Action item: Which lines in the data below contain the word "return"? Copy each of them.

Provided records:
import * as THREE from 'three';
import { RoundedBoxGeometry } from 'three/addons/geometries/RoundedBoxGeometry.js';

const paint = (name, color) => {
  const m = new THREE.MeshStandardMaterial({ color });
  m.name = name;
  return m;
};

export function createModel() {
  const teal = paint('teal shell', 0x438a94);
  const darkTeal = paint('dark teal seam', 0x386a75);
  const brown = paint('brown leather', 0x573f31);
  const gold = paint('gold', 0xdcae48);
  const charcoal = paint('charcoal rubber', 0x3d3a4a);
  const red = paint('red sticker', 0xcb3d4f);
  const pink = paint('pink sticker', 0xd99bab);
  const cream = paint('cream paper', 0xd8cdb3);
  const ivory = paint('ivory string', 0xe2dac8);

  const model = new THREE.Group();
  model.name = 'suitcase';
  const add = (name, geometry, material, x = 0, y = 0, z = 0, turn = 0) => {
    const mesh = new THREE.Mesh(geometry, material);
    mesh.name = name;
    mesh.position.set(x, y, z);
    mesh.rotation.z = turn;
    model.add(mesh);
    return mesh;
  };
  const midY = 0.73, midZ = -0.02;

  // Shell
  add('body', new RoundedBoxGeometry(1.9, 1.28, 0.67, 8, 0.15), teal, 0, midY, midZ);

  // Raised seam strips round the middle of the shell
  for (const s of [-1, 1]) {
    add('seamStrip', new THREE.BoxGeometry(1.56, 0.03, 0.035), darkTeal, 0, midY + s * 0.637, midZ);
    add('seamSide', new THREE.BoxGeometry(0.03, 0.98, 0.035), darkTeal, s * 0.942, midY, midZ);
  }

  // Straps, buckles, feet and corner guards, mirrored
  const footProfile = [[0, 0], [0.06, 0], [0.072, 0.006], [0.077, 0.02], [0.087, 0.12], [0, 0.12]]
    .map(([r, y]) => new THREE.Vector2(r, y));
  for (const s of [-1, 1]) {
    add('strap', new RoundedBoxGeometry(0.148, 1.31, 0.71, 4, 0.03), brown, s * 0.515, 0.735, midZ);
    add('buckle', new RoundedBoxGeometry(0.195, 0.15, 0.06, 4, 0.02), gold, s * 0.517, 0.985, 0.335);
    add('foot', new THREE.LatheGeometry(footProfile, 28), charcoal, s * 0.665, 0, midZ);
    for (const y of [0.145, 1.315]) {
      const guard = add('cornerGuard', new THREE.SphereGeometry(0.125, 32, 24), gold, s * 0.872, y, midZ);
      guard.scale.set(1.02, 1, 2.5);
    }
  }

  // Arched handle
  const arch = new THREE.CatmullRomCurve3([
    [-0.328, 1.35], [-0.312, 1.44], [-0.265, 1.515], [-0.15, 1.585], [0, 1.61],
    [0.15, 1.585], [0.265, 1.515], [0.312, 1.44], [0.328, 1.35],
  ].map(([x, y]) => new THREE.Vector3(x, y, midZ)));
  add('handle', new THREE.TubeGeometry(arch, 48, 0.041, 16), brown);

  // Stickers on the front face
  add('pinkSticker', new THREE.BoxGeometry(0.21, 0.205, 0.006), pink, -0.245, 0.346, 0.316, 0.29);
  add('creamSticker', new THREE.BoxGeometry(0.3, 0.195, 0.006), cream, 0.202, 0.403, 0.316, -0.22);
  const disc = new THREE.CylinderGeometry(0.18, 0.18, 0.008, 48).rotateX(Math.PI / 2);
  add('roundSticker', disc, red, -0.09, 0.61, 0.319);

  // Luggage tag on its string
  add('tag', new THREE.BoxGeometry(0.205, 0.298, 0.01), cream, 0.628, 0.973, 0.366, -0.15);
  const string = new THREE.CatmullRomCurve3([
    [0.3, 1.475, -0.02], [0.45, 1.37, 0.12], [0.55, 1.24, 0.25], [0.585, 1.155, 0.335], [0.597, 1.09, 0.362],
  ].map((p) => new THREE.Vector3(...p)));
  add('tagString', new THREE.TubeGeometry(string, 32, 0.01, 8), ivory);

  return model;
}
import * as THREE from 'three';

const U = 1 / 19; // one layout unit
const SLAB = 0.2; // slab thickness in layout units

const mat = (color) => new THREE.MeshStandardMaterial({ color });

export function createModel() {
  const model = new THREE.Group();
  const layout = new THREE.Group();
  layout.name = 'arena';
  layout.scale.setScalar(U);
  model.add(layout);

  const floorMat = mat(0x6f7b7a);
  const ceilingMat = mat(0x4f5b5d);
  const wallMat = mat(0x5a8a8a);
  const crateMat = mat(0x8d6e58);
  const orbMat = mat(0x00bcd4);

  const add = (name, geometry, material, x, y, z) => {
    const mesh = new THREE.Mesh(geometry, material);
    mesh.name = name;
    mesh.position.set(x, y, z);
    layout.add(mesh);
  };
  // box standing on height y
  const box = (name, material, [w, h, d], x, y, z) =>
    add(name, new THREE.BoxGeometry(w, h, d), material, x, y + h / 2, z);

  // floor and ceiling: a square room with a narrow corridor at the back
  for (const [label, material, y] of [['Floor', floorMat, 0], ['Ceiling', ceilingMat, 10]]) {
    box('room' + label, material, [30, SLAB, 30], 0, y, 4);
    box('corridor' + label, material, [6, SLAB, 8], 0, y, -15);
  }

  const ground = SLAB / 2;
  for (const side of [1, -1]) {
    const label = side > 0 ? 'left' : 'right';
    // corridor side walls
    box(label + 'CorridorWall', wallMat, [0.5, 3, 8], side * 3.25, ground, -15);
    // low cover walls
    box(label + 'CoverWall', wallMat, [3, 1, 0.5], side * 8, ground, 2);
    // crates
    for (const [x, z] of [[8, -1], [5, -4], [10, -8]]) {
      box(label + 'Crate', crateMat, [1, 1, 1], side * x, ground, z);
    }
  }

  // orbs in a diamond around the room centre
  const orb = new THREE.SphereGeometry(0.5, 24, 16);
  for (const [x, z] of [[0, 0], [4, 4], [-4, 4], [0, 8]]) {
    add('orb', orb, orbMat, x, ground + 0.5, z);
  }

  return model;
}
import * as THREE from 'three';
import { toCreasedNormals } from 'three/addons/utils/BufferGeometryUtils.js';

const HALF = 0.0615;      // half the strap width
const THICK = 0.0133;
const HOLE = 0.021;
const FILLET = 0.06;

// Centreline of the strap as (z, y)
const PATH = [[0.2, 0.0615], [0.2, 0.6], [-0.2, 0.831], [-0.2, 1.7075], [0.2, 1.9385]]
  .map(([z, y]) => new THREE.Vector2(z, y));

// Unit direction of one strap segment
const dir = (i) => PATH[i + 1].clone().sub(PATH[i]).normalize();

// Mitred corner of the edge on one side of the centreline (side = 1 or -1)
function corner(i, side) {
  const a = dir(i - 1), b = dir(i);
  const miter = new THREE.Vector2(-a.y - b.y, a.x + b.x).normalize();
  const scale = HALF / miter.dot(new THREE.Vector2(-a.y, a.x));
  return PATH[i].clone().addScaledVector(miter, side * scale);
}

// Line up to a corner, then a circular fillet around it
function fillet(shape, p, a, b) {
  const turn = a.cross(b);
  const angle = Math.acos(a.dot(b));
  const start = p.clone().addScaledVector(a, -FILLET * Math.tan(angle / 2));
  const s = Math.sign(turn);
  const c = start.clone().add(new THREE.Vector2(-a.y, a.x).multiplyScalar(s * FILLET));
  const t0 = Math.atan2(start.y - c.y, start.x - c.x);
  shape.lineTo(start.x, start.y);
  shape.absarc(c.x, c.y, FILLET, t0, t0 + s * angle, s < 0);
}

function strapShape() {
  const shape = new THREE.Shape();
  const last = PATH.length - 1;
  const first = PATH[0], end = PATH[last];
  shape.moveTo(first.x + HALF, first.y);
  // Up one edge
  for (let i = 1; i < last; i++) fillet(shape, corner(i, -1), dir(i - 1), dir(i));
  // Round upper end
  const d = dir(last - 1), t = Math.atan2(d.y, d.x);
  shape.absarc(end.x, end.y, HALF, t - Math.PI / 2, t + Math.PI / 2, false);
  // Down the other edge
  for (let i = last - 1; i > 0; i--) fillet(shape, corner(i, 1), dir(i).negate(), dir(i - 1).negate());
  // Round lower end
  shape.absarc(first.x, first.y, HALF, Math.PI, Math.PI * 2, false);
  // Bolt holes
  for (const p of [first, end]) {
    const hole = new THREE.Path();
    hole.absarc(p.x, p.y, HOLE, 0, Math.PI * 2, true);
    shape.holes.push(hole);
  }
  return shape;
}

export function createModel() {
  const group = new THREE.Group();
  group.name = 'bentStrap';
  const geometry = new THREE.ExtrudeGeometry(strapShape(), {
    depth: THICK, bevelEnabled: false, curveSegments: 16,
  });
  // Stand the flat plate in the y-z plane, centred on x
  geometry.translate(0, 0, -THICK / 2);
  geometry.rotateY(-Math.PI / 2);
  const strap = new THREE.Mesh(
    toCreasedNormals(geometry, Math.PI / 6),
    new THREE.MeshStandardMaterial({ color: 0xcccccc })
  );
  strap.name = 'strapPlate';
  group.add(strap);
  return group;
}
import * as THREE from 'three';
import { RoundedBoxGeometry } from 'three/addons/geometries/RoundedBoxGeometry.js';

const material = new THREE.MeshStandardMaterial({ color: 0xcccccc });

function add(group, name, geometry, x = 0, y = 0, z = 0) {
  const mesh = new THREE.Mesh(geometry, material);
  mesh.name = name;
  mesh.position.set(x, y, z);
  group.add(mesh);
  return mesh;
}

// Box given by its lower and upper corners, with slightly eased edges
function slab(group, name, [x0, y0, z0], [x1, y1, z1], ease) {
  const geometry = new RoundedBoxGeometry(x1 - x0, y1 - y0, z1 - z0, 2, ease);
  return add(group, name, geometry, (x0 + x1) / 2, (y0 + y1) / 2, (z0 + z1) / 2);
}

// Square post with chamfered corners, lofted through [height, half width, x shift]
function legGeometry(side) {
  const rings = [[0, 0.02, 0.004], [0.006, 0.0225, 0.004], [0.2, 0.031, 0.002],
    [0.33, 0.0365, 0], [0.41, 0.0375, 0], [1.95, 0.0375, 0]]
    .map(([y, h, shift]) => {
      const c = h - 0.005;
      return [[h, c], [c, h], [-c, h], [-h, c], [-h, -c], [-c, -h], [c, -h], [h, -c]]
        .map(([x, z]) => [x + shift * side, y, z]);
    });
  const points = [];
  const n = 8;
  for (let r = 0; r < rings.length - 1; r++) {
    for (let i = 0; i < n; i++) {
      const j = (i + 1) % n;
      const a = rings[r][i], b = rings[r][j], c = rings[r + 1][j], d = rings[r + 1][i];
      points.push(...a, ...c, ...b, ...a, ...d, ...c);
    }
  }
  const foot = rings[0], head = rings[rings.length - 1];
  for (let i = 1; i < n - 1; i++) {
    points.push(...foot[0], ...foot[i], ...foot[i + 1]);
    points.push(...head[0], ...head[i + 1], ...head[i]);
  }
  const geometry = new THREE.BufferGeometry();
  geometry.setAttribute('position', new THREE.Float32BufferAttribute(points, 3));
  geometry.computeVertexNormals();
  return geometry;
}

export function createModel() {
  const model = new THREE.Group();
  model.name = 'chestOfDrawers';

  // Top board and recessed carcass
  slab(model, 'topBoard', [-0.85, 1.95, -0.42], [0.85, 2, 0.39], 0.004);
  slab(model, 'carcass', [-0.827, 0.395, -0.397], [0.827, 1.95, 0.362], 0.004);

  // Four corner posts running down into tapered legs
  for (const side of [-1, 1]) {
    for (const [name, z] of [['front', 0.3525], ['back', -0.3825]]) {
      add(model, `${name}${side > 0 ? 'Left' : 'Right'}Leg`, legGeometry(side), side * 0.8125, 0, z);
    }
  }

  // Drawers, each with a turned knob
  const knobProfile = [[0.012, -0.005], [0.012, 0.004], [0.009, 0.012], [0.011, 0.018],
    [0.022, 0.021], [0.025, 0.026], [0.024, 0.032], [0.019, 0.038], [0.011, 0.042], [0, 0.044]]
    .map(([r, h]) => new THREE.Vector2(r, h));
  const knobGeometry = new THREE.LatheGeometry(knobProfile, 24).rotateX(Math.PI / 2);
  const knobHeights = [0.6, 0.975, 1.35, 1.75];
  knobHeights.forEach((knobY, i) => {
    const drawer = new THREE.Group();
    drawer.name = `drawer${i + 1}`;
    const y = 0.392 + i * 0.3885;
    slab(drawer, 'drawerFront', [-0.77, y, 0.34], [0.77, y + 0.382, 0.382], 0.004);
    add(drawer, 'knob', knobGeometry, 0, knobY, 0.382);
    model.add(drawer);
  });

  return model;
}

Answer area:
  return m;
    return mesh;
  return model;
  return model;
  return PATH[i].clone().addScaledVector(miter, side * scale);
  return shape;
  return group;
  return mesh;
  return add(group, name, geometry, (x0 + x1) / 2, (y0 + y1) / 2, (z0 + z1) / 2);
      return [[h, c], [c, h], [-c, h], [-h, c], [-h, -c], [-c, -h], [c, -h], [h, -c]]
  return geometry;
  return model;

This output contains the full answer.